In 1996, President Chirac announced the creation of a Museum of Tribal and Aboriginal Arts that would bring together the collections of the National Museum of the Arts of Africa and Oceania, and those of the ethnology laboratory of the National Museum of Natural History.
In April 2000, the arts of Africa, Asia, Oceania, and the Americas entered the Louvre Museum. The Pavillon des Sessions, located between the Flore and Denon wings in the southern part of the Palais du Louvre, houses close to 120 selected sculptures.
By entering into the architectural coherence of the Louvre, Wilmotte & Associés SA opted for a restrained approach. The project's first challenge was to give life back to the space, to adapt it to the works, whilst respecting the historical dimension of the building.
Distribution of the works by geographical area naturally arranged itself. In these simplified, open spaces, the transition from one area to another is marked by natural variations in the spatial volumes.
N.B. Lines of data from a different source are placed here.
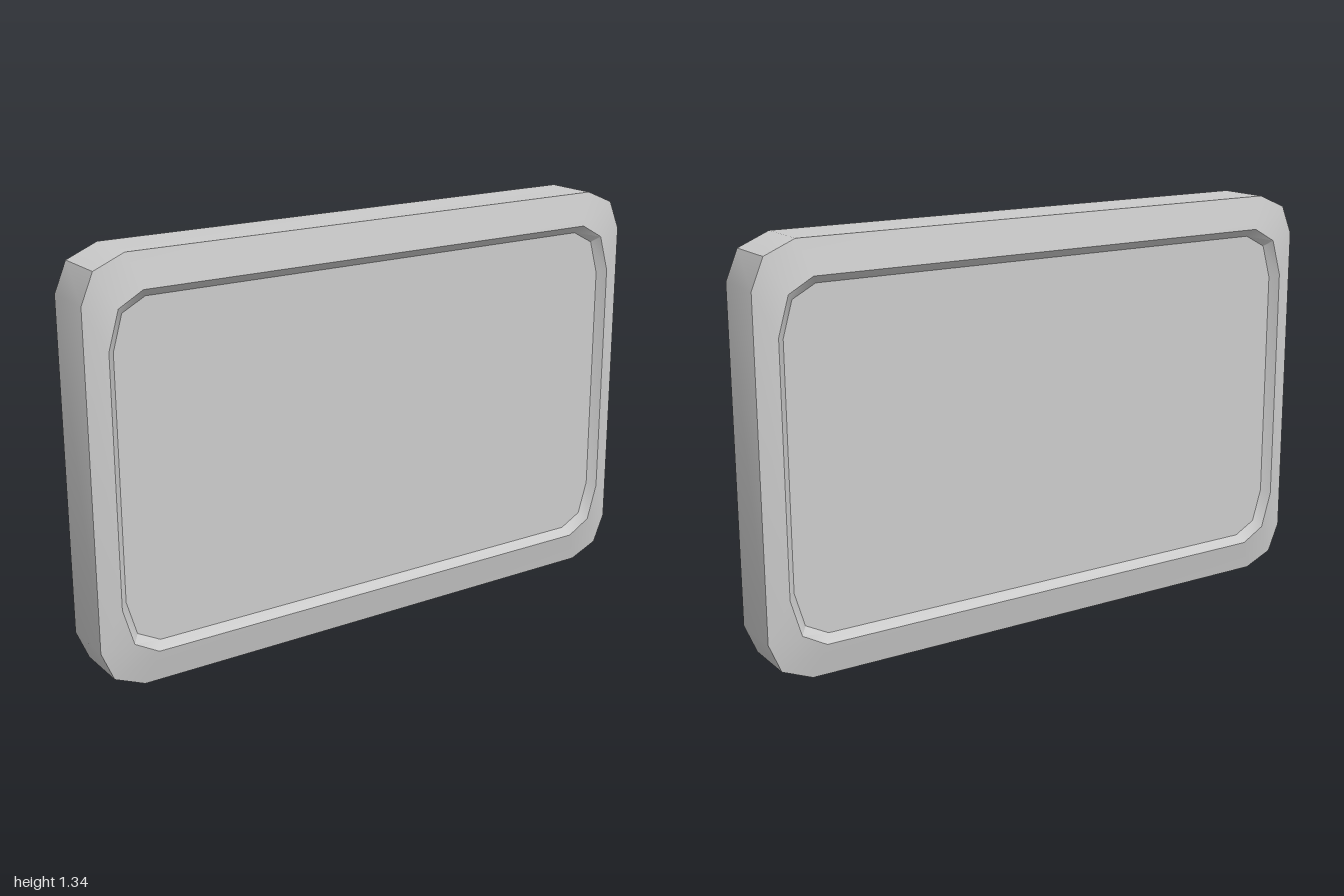
import * as THREE from 'three';
import { toCreasedNormals } from 'three/addons/utils/BufferGeometryUtils.js';

const HALF_HEIGHT = 0.6675;

// Mirror three corner points into a counter-clockwise 12-point outline
function outline(corner) {
  const flipped = [...corner].reverse();
  return [
    ...corner,
    ...flipped.map(([x, y]) => [-x, y]),
    ...corner.map(([x, y]) => [-x, -y]),
    ...flipped.map(([x, y]) => [x, -y]),
  ];
}

const outer = outline([[1, 0.53], [0.96, 0.625], [0.86, HALF_HEIGHT]]);
const rim = outline([[0.935, 0.395], [0.9, 0.515], [0.82, 0.56]]);
const floor = outline([[0.91, 0.385], [0.878, 0.495], [0.803, 0.535]]);

// Skin a row of outlines, ordered from back to front
function loft(rings) {
  const pos = [];
  for (let i = 0; i < rings.length - 1; i++) {
    const [p, z0] = rings[i], [q, z1] = rings[i + 1];
    for (let j = 0; j < p.length; j++) {
      const k = (j + 1) % p.length;
      const a = [...p[j], z0], b = [...p[k], z0], c = [...q[k], z1], d = [...q[j], z1];
      pos.push(...a, ...b, ...c, ...a, ...c, ...d);
    }
  }
  const geo = new THREE.BufferGeometry();
  geo.setAttribute('position', new THREE.Float32BufferAttribute(pos, 3));
  return toCreasedNormals(geo, THREE.MathUtils.degToRad(30));
}

export function createModel() {
  const group = new THREE.Group();
  const material = new THREE.MeshStandardMaterial({ color: 0xcccccc });
  const add = (name, geometry) => {
    const mesh = new THREE.Mesh(geometry, material);
    mesh.name = name;
    mesh.position.y = HALF_HEIGHT;
    group.add(mesh);
    return mesh;
  };

  // Frame: side wall, bevels and recess walls on both faces
  add('frame', loft([
    [floor, -0.09], [rim, -0.115], [outer, -0.09],
    [outer, 0.09], [rim, 0.115], [floor, 0.09],
  ]));

  // Flat recessed panels, front and back
  const panel = new THREE.ShapeGeometry(
    new THREE.Shape(floor.map(([x, y]) => new THREE.Vector2(x, y))));
  add('frontPanel', panel).position.z = 0.09;
  const back = add('backPanel', panel);
  back.position.z = -0.09;
  back.rotation.y = Math.PI;

  return group;
}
This lack of partitioning gives the space a fluidity, and its very geometry encourages a progressive course. A pared-down harmony of materials (bronze, stone, and glass) contributes to the unity, purity, and clarity of the site.
Silver-bronze mesh screens are fitted in front of the massive windows that punctuate the space. The natural daylight, filtered through these screens, bathes the ensemble and creates a soothing atmosphere. It is occasionally enhanced with an artificial light that highlights the architecture. The minimalist glazed volumes and pure lines of bronze podiums make for airy exhibition spaces, with certain sculptures protected by simple blades of suspended glass. Highlighted by means of a mobile system that allows low-voltage halogen lighting to be installed throughout the space, the works are presented to visitors in all their grandeur.
Close to the artwork presentation space, a multimedia, so-called ‘interpretive’, space equipped with a dozen interactive screens provides information on the history of the objects in an entertaining manner.